**Work task:** Reproduce exactly the line that contains "verts = [bm.verts.new((r, 0, h))" and all lines that follow it in the records below, ending with the last one.

*** Records to process ***

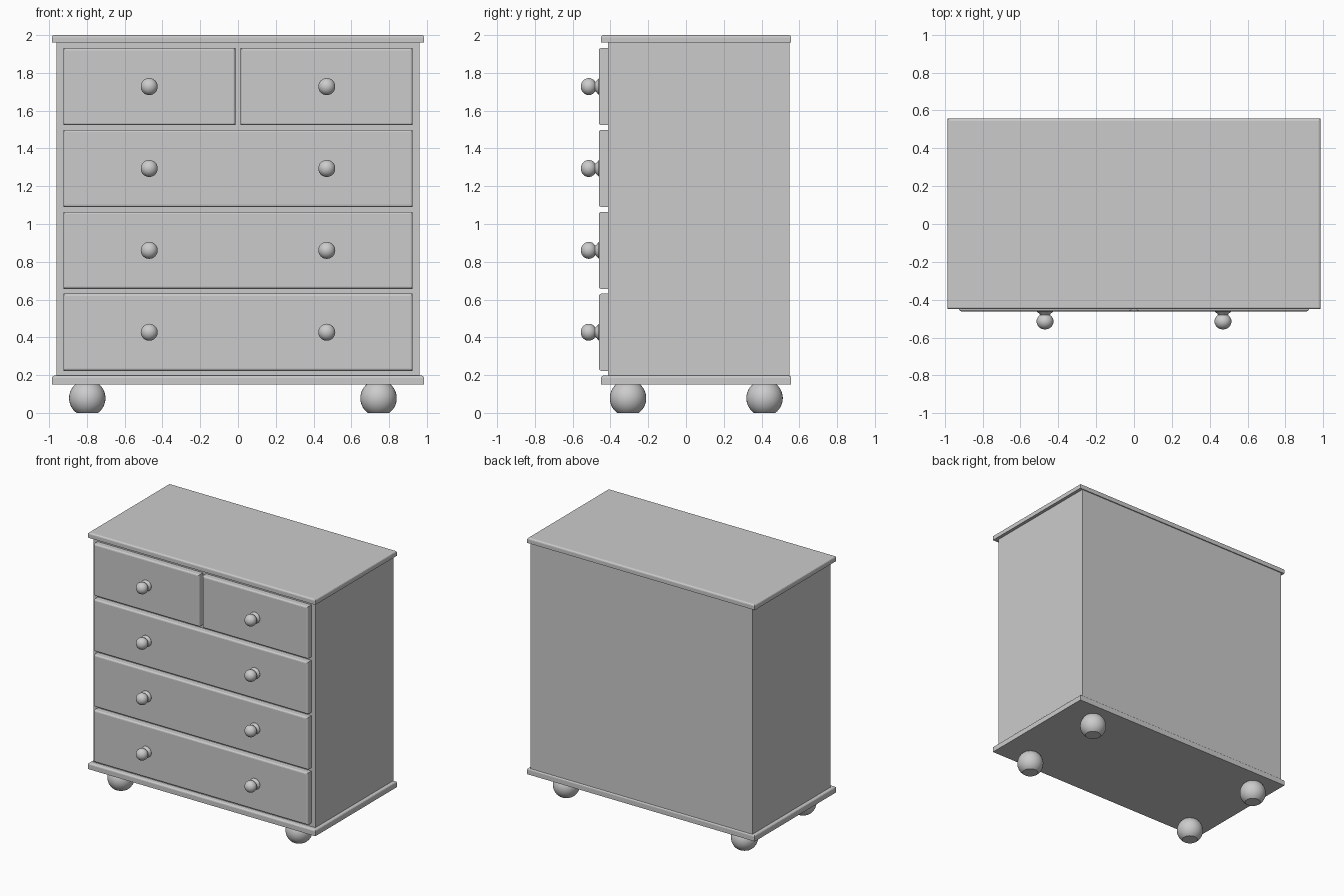
import bpy, bmesh, math
from mathutils import Vector, Matrix

if "Cube" in bpy.data.objects:
    bpy.data.objects.remove(bpy.data.objects["Cube"])


def finish(bm, name, smooth=False):
    bmesh.ops.recalc_face_normals(bm, faces=bm.faces[:])
    me = bpy.data.meshes.new(name)
    bm.to_mesh(me)
    bm.free()
    ob = bpy.data.objects.new(name, me)
    bpy.context.collection.objects.link(ob)
    if smooth:
        bpy.ops.object.select_all(action='DESELECT')
        ob.select_set(True)
        bpy.context.view_layer.objects.active = ob
        bpy.ops.object.shade_smooth_by_angle(angle=math.radians(35))
    return ob


def box(name, lo, hi, bevel_dir=None, bevel=0.012):
    """Box from corner to corner; rounds the rim of the face pointing along bevel_dir."""
    lo, hi = Vector(lo), Vector(hi)
    bm = bmesh.new()
    bmesh.ops.create_cube(bm, size=1)
    for v in bm.verts:
        v.co = (lo + hi) / 2 + v.co * (hi - lo)
    if bevel_dir:
        bm.normal_update()
        face = max(bm.faces, key=lambda f: f.normal.dot(Vector(bevel_dir)))
        bmesh.ops.bevel(bm, geom=list(face.edges), offset=bevel, segments=3,
                        profile=0.5, affect='EDGES')
    return finish(bm, name)


def lathe(name, profile, matrix, steps=32):
    """Spins (radius, height) points about the local z axis."""
    bm = bmesh.new()
    verts = [bm.verts.new((r, 0, h)) for r, h in profile]
    edges = [bm.edges.new(p) for p in zip(verts, verts[1:])]
    bmesh.ops.spin(bm, geom=verts + edges, cent=(0, 0, 0), axis=(0, 0, 1),
                   angle=math.tau, steps=steps)
    bmesh.ops.remove_doubles(bm, verts=bm.verts[:], dist=1e-4)
    bm.transform(matrix)
    return finish(bm, name, smooth=True)


# Carcass with overhanging top and base boards
box("carcass", (-0.96, -0.414, 0.18), (0.96, 0.549, 1.97))
box("top_board", (-0.985, -0.45, 1.96), (0.985, 0.557, 2.0), (0, 0, 1))
box("base_board", (-0.985, -0.45, 0.15), (0.985, 0.557, 0.197), (0, 0, 1))

# Knob: flared foot, thin neck, round head
knob = [(0, -0.005), (0.043, -0.005), (0.043, 0.003), (0.031, 0.013), (0.023, 0.023)]
for i in range(11):
    a = math.radians(-55 + 145 * i / 10)
    knob.append((max(0.0, 0.045 * math.cos(a)), 0.055 + 0.042 * math.sin(a)))
to_front = Matrix.Rotation(math.radians(90), 4, 'X')

# Four rows of drawers, the top row split in two
for row in range(4):
    z = 0.427 + 0.4335 * row
    spans = [(-0.925, 0.925)] if row < 3 else [(-0.925, -0.014), (0.014, 0.925)]
    for n, (x0, x1) in enumerate(spans):
        box(f"drawer_{row + 1}_{n + 1}", (x0, -0.461, z - 0.204),
            (x1, -0.40, z + 0.204), (0, -1, 0))
    for side, x in (("left", -0.47), ("right", 0.47)):
        lathe(f"knob_{row + 1}_{side}", knob,
              Matrix.Translation((x, -0.46, z)) @ to_front)

# Bun feet: spheres flattened underneath, sunk slightly into the base
R, C = 0.0965, 0.078
a0, a1 = -math.asin(C / R), math.asin((0.16 - C) / R)
bun = [(0, 0)]
for i in range(15):
    a = a0 + (a1 - a0) * i / 14
    bun.append((R * math.cos(a), C + R * math.sin(a)))
bun.append((0, 0.16))
for sx, x in (("left", -0.798), ("right", 0.744)):
    for sy, y in (("front", -0.307), ("back", 0.416)):
        lathe(f"foot_{sy}_{sx}", bun, Matrix.Translation((x, y, 0)))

*** End of Records to process ***

**Task answer:**
    verts = [bm.verts.new((r, 0, h)) for r, h in profile]
    edges = [bm.edges.new(p) for p in zip(verts, verts[1:])]
    bmesh.ops.spin(bm, geom=verts + edges, cent=(0, 0, 0), axis=(0, 0, 1),
                   angle=math.tau, steps=steps)
    bmesh.ops.remove_doubles(bm, verts=bm.verts[:], dist=1e-4)
    bm.transform(matrix)
    return finish(bm, name, smooth=True)


# Carcass with overhanging top and base boards
box("carcass", (-0.96, -0.414, 0.18), (0.96, 0.549, 1.97))
box("top_board", (-0.985, -0.45, 1.96), (0.985, 0.557, 2.0), (0, 0, 1))
box("base_board", (-0.985, -0.45, 0.15), (0.985, 0.557, 0.197), (0, 0, 1))

# Knob: flared foot, thin neck, round head
knob = [(0, -0.005), (0.043, -0.005), (0.043, 0.003), (0.031, 0.013), (0.023, 0.023)]
for i in range(11):
    a = math.radians(-55 + 145 * i / 10)
    knob.append((max(0.0, 0.045 * math.cos(a)), 0.055 + 0.042 * math.sin(a)))
to_front = Matrix.Rotation(math.radians(90), 4, 'X')

# Four rows of drawers, the top row split in two
for row in range(4):
    z = 0.427 + 0.4335 * row
    spans = [(-0.925, 0.925)] if row < 3 else [(-0.925, -0.014), (0.014, 0.925)]
    for n, (x0, x1) in enumerate(spans):
        box(f"drawer_{row + 1}_{n + 1}", (x0, -0.461, z - 0.204),
            (x1, -0.40, z + 0.204), (0, -1, 0))
    for side, x in (("left", -0.47), ("right", 0.47)):
        lathe(f"knob_{row + 1}_{side}", knob,
              Matrix.Translation((x, -0.46, z)) @ to_front)

# Bun feet: spheres flattened underneath, sunk slightly into the base
R, C = 0.0965, 0.078
a0, a1 = -math.asin(C / R), math.asin((0.16 - C) / R)
bun = [(0, 0)]
for i in range(15):
    a = a0 + (a1 - a0) * i / 14
    bun.append((R * math.cos(a), C + R * math.sin(a)))
bun.append((0, 0.16))
for sx, x in (("left", -0.798), ("right", 0.744)):
    for sy, y in (("front", -0.307), ("back", 0.416)):
        lathe(f"foot_{sy}_{sx}", bun, Matrix.Translation((x, y, 0)))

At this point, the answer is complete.